Content starts

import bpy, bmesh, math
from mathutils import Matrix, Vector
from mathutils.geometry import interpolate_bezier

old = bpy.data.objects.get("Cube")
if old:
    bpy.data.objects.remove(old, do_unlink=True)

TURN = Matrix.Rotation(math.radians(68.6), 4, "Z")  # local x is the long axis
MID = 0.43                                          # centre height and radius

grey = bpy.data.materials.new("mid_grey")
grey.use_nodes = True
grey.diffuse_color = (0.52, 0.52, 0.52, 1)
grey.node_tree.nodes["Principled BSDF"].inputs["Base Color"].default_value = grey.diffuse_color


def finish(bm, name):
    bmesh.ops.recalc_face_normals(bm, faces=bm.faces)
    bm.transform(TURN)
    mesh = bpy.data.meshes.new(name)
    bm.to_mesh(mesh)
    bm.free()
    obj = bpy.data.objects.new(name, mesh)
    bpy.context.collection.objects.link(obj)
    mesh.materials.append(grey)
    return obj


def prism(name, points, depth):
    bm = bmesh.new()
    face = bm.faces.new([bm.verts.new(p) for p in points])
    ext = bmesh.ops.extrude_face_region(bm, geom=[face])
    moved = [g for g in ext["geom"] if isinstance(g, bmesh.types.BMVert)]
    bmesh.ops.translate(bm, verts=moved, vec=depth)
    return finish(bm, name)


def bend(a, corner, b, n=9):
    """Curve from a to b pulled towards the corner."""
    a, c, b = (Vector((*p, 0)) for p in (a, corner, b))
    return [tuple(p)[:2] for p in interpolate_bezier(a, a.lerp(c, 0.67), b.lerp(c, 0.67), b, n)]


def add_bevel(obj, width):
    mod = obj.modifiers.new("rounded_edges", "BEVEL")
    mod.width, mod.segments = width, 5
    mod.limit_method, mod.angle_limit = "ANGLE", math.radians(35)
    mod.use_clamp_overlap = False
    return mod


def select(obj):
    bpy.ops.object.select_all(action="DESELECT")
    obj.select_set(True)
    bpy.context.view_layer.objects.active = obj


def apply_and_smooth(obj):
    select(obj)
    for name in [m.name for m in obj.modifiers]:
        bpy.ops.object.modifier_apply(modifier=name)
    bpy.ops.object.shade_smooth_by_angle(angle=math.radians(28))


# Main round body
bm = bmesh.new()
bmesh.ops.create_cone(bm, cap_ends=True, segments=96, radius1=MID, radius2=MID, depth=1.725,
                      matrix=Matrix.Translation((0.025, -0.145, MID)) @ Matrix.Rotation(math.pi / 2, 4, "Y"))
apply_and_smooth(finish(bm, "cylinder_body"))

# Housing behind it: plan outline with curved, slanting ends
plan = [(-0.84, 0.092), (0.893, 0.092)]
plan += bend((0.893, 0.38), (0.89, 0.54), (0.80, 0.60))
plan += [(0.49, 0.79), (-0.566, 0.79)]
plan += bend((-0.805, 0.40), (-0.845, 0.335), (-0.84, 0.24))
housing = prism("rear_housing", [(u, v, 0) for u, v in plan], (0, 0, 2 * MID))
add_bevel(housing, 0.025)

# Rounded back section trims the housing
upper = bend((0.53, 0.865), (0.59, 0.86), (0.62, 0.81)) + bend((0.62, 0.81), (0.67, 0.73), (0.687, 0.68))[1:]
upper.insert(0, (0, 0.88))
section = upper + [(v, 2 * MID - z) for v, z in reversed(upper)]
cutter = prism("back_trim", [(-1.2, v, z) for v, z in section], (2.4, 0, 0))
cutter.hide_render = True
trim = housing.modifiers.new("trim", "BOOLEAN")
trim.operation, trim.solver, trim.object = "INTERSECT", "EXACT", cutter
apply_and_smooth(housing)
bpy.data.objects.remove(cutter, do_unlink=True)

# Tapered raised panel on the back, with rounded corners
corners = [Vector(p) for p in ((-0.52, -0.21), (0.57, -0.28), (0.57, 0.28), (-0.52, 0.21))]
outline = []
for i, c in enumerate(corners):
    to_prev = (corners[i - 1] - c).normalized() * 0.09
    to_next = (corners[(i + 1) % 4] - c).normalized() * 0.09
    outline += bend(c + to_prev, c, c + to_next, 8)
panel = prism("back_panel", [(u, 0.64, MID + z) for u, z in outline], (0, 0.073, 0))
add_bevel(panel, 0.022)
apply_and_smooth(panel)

Content ends

* Task instructions: The records are given above. Copy each line in them that holds "outline".

* Response box:
# Housing behind it: plan outline with curved, slanting ends
outline = []
    outline += bend(c + to_prev, c, c + to_next, 8)
panel = prism("back_panel", [(u, 0.64, MID + z) for u, z in outline], (0, 0.073, 0))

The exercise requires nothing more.